Copy each line below exactly and leave the pictures out.

☆ ☆ ☆ ☆

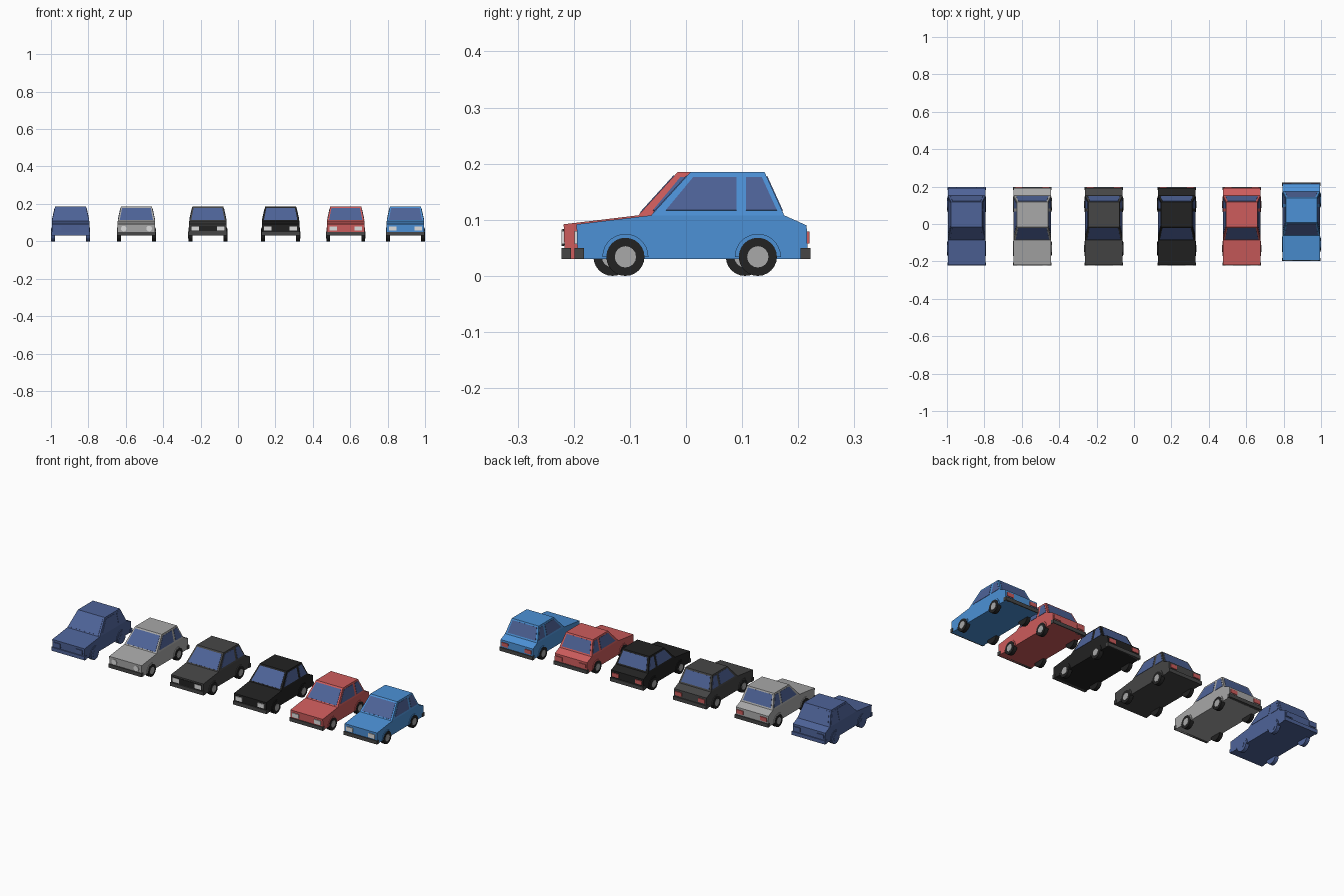
import bpy, bmesh, math
from mathutils import Vector

if "Cube" in bpy.data.objects:
    bpy.data.objects.remove(bpy.data.objects["Cube"])


def material(name, r, g, b):
    m = bpy.data.materials.new(name)
    lin = [((c / 255 + 0.055) / 1.055) ** 2.4 for c in (r, g, b)]
    m.diffuse_color = (*lin, 1)
    m.use_nodes = True
    m.node_tree.nodes["Principled BSDF"].inputs["Base Color"].default_value = m.diffuse_color
    return m


NAVY = material("navy glass", 78, 99, 152)
BLUE = material("blue paint", 76, 145, 214)
RED = material("red paint", 205, 92, 92)
SILVER = material("light grey", 168, 168, 168)
GREY = material("dark grey", 70, 70, 70)
BLACK = material("black", 34, 34, 34)
WHITE = material("headlight white", 222, 222, 222)


def build(name, verts, faces, mat, loc):
    me = bpy.data.meshes.new(name)
    bm = bmesh.new()
    vs = [bm.verts.new(v) for v in verts]
    for f in faces:
        bm.faces.new([vs[i] for i in f])
    bmesh.ops.recalc_face_normals(bm, faces=bm.faces)
    bm.to_mesh(me)
    bm.free()
    me.materials.append(mat)
    ob = bpy.data.objects.new(name, me)
    ob.location = loc
    bpy.context.collection.objects.link(ob)
    return ob


def box(name, x, y, z, mat, loc):
    verts = [(a, b, c) for a in x for b in y for c in z]
    faces = [(0, 1, 3, 2), (4, 5, 7, 6), (0, 1, 5, 4),
             (2, 3, 7, 6), (0, 2, 6, 4), (1, 3, 7, 5)]
    return build(name, verts, faces, mat, loc)


def plate(name, corners, normal, mat, loc, t=0.0015):
    """Thin plate standing proud of a flat face."""
    n = Vector(normal).normalized() * t
    pts = [Vector(c) for c in corners]
    k = len(pts)
    verts = [p - n * 0.3 for p in pts] + [p + n for p in pts]
    faces = [tuple(range(k)), tuple(range(k, 2 * k))]
    faces += [(i, (i + 1) % k, k + (i + 1) % k, k + i) for i in range(k)]
    return build(name, verts, faces, mat, loc)


def disc(name, r, x0, x1, y, z, mat, loc, n=24):
    ring = [(r * math.cos(2 * math.pi * i / n), r * math.sin(2 * math.pi * i / n)) for i in range(n)]
    verts = [(x, y + a, z + b) for x in (x0, x1) for a, b in ring]
    faces = [tuple(range(n)), tuple(range(n, 2 * n))]
    faces += [(i, (i + 1) % n, n + (i + 1) % n, n + i) for i in range(n)]
    return build(name, verts, faces, mat, loc)


def arch(name, s, y, mat, loc, n=14):
    """Raised lip around the upper part of a wheel."""
    verts, faces = [], []
    for i in range(n + 1):
        a = math.pi * i / n
        for r, x in ((0.033, 0.098), (0.033, 0.103), (0.041, 0.103), (0.041, 0.098)):
            verts.append((s * x, y + r * math.cos(a), 0.034 + r * math.sin(a)))
    for i in range(n):
        for j in range(4):
            a, b = 4 * i + j, 4 * i + (j + 1) % 4
            faces.append((a, b, b + 4, a + 4))
    faces += [(0, 1, 2, 3), tuple(range(4 * n, 4 * n + 4))]
    return build(name, verts, faces, mat, loc)


# side outline of the body: y, z, half width
W, RW, BELT, ROOF = 0.1, 0.083, 0.108, 0.185
PROFILE = [(-0.193, 0.03, W), (-0.195, 0.092, W), (-0.062, BELT, W), (0.008, ROOF, RW),
           (0.14, ROOF, RW), (0.175, BELT, W), (0.215, 0.09, W), (0.217, 0.03, W)]


def side_x(z):
    return W + (RW - W) * (z - BELT) / (ROOF - BELT)


def screen(base, top, u, v0, v1):
    """Corners of a glass pane on the sloping front or rear of the cabin."""
    out = []
    for v, s in ((v0, -1), (v0, 1), (v1, 1), (v1, -1)):
        y, z, w = [a + (b - a) * v for a, b in zip(base, top)]
        out.append((s * w * u, y, z))
    return out


def car(label, x, dy, paint, grille=None, round_lamps=False, plain=False):
    loc = (x, dy, 0)
    pick = lambda m: paint if plain else m
    glass, trim, tyre = pick(NAVY), pick(GREY), pick(BLACK)

    # body shell with cabin
    n = len(PROFILE)
    verts = [(-w, y, z) for y, z, w in PROFILE] + [(w, y, z) for y, z, w in PROFILE]
    faces = [(i, (i + 1) % n, n + (i + 1) % n, n + i) for i in range(n)]
    for o in (0, n):
        faces += [tuple(o + i for i in (0, 1, 2, 5, 6, 7)), tuple(o + i for i in (2, 3, 4, 5))]
    build(label + "_body", verts, faces, paint, loc)

    # windscreen and rear window
    plate(label + "_windscreen", screen(PROFILE[2], PROFILE[3], 0.9, 0.06, 0.91),
          (0, -0.077, 0.07), glass, loc)
    plate(label + "_rear_window", screen(PROFILE[5], PROFILE[4], 0.88, 0.1, 0.9),
          (0, 0.077, 0.035), glass, loc)

    # bumpers
    for end, y in (("front", (-0.199, -0.182)), ("rear", (0.204, 0.222))):
        box(f"{label}_{end}_bumper", (-0.103, 0.103), y, (0.03, 0.05), trim, loc)

    if grille:
        box(label + "_grille", (-0.092, 0.092), (-0.197, -0.192), (0.054, 0.084), grille, loc)

    for s, side in ((-1, "left"), (1, "right")):
        # side windows
        for part, yz in (("front", ((-0.036, 0.117), (0.013, 0.176), (0.09, 0.176), (0.09, 0.117))),
                         ("rear", ((0.107, 0.117), (0.107, 0.176), (0.135, 0.176), (0.162, 0.117)))):
            plate(f"{label}_{side}_{part}_window", [(s * side_x(z), y, z) for y, z in yz],
                  (s * (ROOF - BELT), 0, W - RW), glass, loc)
        # lamps
        if round_lamps:
            lamp = disc(f"{label}_{side}_headlight", 0.015, -0.002, 0.002, 0, 0, pick(WHITE),
                        (x + s * 0.068, dy - 0.1965, 0.068))
            lamp.rotation_euler = (0, 0, math.pi / 2)
        else:
            box(f"{label}_{side}_headlight", sorted((s * 0.048, s * 0.088)), (-0.199, -0.192),
                (0.057, 0.08), pick(WHITE), loc)
        box(f"{label}_{side}_tail_light", sorted((s * 0.052, s * 0.092)), (0.214, 0.22),
            (0.058, 0.079), pick(RED), loc)
        # wheels, hubs and arch lips
        for end, y in (("front", -0.108), ("rear", 0.128)):
            disc(f"{label}_{side}_{end}_wheel", 0.034, s * 0.083, s * 0.104, y, 0.034, tyre, loc)
            disc(f"{label}_{side}_{end}_hub", 0.019, s * 0.1, s * 0.105, y, 0.034, pick(SILVER), loc, 16)
            arch(f"{label}_{side}_{end}_arch", s, y, paint, loc)


# the row of parked cars
car("navy_car", -0.895, -0.023, NAVY, plain=True)
car("silver_car", -0.543, -0.023, SILVER, round_lamps=True)
car("grey_car", -0.161, -0.023, GREY, grille=BLACK)
car("black_car", 0.228, -0.023, BLACK)
car("red_car", 0.576, -0.023, RED)
car("blue_car", 0.895, 0, BLUE)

☆ ☆ ☆ ☆

◆ **Answer for this exercise**:
import bpy, bmesh, math
from mathutils import Vector

if "Cube" in bpy.data.objects:
    bpy.data.objects.remove(bpy.data.objects["Cube"])


def material(name, r, g, b):
    m = bpy.data.materials.new(name)
    lin = [((c / 255 + 0.055) / 1.055) ** 2.4 for c in (r, g, b)]
    m.diffuse_color = (*lin, 1)
    m.use_nodes = True
    m.node_tree.nodes["Principled BSDF"].inputs["Base Color"].default_value = m.diffuse_color
    return m


NAVY = material("navy glass", 78, 99, 152)
BLUE = material("blue paint", 76, 145, 214)
RED = material("red paint", 205, 92, 92)
SILVER = material("light grey", 168, 168, 168)
GREY = material("dark grey", 70, 70, 70)
BLACK = material("black", 34, 34, 34)
WHITE = material("headlight white", 222, 222, 222)


def build(name, verts, faces, mat, loc):
    me = bpy.data.meshes.new(name)
    bm = bmesh.new()
    vs = [bm.verts.new(v) for v in verts]
    for f in faces:
        bm.faces.new([vs[i] for i in f])
    bmesh.ops.recalc_face_normals(bm, faces=bm.faces)
    bm.to_mesh(me)
    bm.free()
    me.materials.append(mat)
    ob = bpy.data.objects.new(name, me)
    ob.location = loc
    bpy.context.collection.objects.link(ob)
    return ob


def box(name, x, y, z, mat, loc):
    verts = [(a, b, c) for a in x for b in y for c in z]
    faces = [(0, 1, 3, 2), (4, 5, 7, 6), (0, 1, 5, 4),
             (2, 3, 7, 6), (0, 2, 6, 4), (1, 3, 7, 5)]
    return build(name, verts, faces, mat, loc)


def plate(name, corners, normal, mat, loc, t=0.0015):
    """Thin plate standing proud of a flat face."""
    n = Vector(normal).normalized() * t
    pts = [Vector(c) for c in corners]
    k = len(pts)
    verts = [p - n * 0.3 for p in pts] + [p + n for p in pts]
    faces = [tuple(range(k)), tuple(range(k, 2 * k))]
    faces += [(i, (i + 1) % k, k + (i + 1) % k, k + i) for i in range(k)]
    return build(name, verts, faces, mat, loc)


def disc(name, r, x0, x1, y, z, mat, loc, n=24):
    ring = [(r * math.cos(2 * math.pi * i / n), r * math.sin(2 * math.pi * i / n)) for i in range(n)]
    verts = [(x, y + a, z + b) for x in (x0, x1) for a, b in ring]
    faces = [tuple(range(n)), tuple(range(n, 2 * n))]
    faces += [(i, (i + 1) % n, n + (i + 1) % n, n + i) for i in range(n)]
    return build(name, verts, faces, mat, loc)


def arch(name, s, y, mat, loc, n=14):
    """Raised lip around the upper part of a wheel."""
    verts, faces = [], []
    for i in range(n + 1):
        a = math.pi * i / n
        for r, x in ((0.033, 0.098), (0.033, 0.103), (0.041, 0.103), (0.041, 0.098)):
            verts.append((s * x, y + r * math.cos(a), 0.034 + r * math.sin(a)))
    for i in range(n):
        for j in range(4):
            a, b = 4 * i + j, 4 * i + (j + 1) % 4
            faces.append((a, b, b + 4, a + 4))
    faces += [(0, 1, 2, 3), tuple(range(4 * n, 4 * n + 4))]
    return build(name, verts, faces, mat, loc)


# side outline of the body: y, z, half width
W, RW, BELT, ROOF = 0.1, 0.083, 0.108, 0.185
PROFILE = [(-0.193, 0.03, W), (-0.195, 0.092, W), (-0.062, BELT, W), (0.008, ROOF, RW),
           (0.14, ROOF, RW), (0.175, BELT, W), (0.215, 0.09, W), (0.217, 0.03, W)]


def side_x(z):
    return W + (RW - W) * (z - BELT) / (ROOF - BELT)


def screen(base, top, u, v0, v1):
    """Corners of a glass pane on the sloping front or rear of the cabin."""
    out = []
    for v, s in ((v0, -1), (v0, 1), (v1, 1), (v1, -1)):
        y, z, w = [a + (b - a) * v for a, b in zip(base, top)]
        out.append((s * w * u, y, z))
    return out


def car(label, x, dy, paint, grille=None, round_lamps=False, plain=False):
    loc = (x, dy, 0)
    pick = lambda m: paint if plain else m
    glass, trim, tyre = pick(NAVY), pick(GREY), pick(BLACK)

    # body shell with cabin
    n = len(PROFILE)
    verts = [(-w, y, z) for y, z, w in PROFILE] + [(w, y, z) for y, z, w in PROFILE]
    faces = [(i, (i + 1) % n, n + (i + 1) % n, n + i) for i in range(n)]
    for o in (0, n):
        faces += [tuple(o + i for i in (0, 1, 2, 5, 6, 7)), tuple(o + i for i in (2, 3, 4, 5))]
    build(label + "_body", verts, faces, paint, loc)

    # windscreen and rear window
    plate(label + "_windscreen", screen(PROFILE[2], PROFILE[3], 0.9, 0.06, 0.91),
          (0, -0.077, 0.07), glass, loc)
    plate(label + "_rear_window", screen(PROFILE[5], PROFILE[4], 0.88, 0.1, 0.9),
          (0, 0.077, 0.035), glass, loc)

    # bumpers
    for end, y in (("front", (-0.199, -0.182)), ("rear", (0.204, 0.222))):
        box(f"{label}_{end}_bumper", (-0.103, 0.103), y, (0.03, 0.05), trim, loc)

    if grille:
        box(label + "_grille", (-0.092, 0.092), (-0.197, -0.192), (0.054, 0.084), grille, loc)

    for s, side in ((-1, "left"), (1, "right")):
        # side windows
        for part, yz in (("front", ((-0.036, 0.117), (0.013, 0.176), (0.09, 0.176), (0.09, 0.117))),
                         ("rear", ((0.107, 0.117), (0.107, 0.176), (0.135, 0.176), (0.162, 0.117)))):
            plate(f"{label}_{side}_{part}_window", [(s * side_x(z), y, z) for y, z in yz],
                  (s * (ROOF - BELT), 0, W - RW), glass, loc)
        # lamps
        if round_lamps:
            lamp = disc(f"{label}_{side}_headlight", 0.015, -0.002, 0.002, 0, 0, pick(WHITE),
                        (x + s * 0.068, dy - 0.1965, 0.068))
            lamp.rotation_euler = (0, 0, math.pi / 2)
        else:
            box(f"{label}_{side}_headlight", sorted((s * 0.048, s * 0.088)), (-0.199, -0.192),
                (0.057, 0.08), pick(WHITE), loc)
        box(f"{label}_{side}_tail_light", sorted((s * 0.052, s * 0.092)), (0.214, 0.22),
            (0.058, 0.079), pick(RED), loc)
        # wheels, hubs and arch lips
        for end, y in (("front", -0.108), ("rear", 0.128)):
            disc(f"{label}_{side}_{end}_wheel", 0.034, s * 0.083, s * 0.104, y, 0.034, tyre, loc)
            disc(f"{label}_{side}_{end}_hub", 0.019, s * 0.1, s * 0.105, y, 0.034, pick(SILVER), loc, 16)
            arch(f"{label}_{side}_{end}_arch", s, y, paint, loc)


# the row of parked cars
car("navy_car", -0.895, -0.023, NAVY, plain=True)
car("silver_car", -0.543, -0.023, SILVER, round_lamps=True)
car("grey_car", -0.161, -0.023, GREY, grille=BLACK)
car("black_car", 0.228, -0.023, BLACK)
car("red_car", 0.576, -0.023, RED)
car("blue_car", 0.895, 0, BLUE)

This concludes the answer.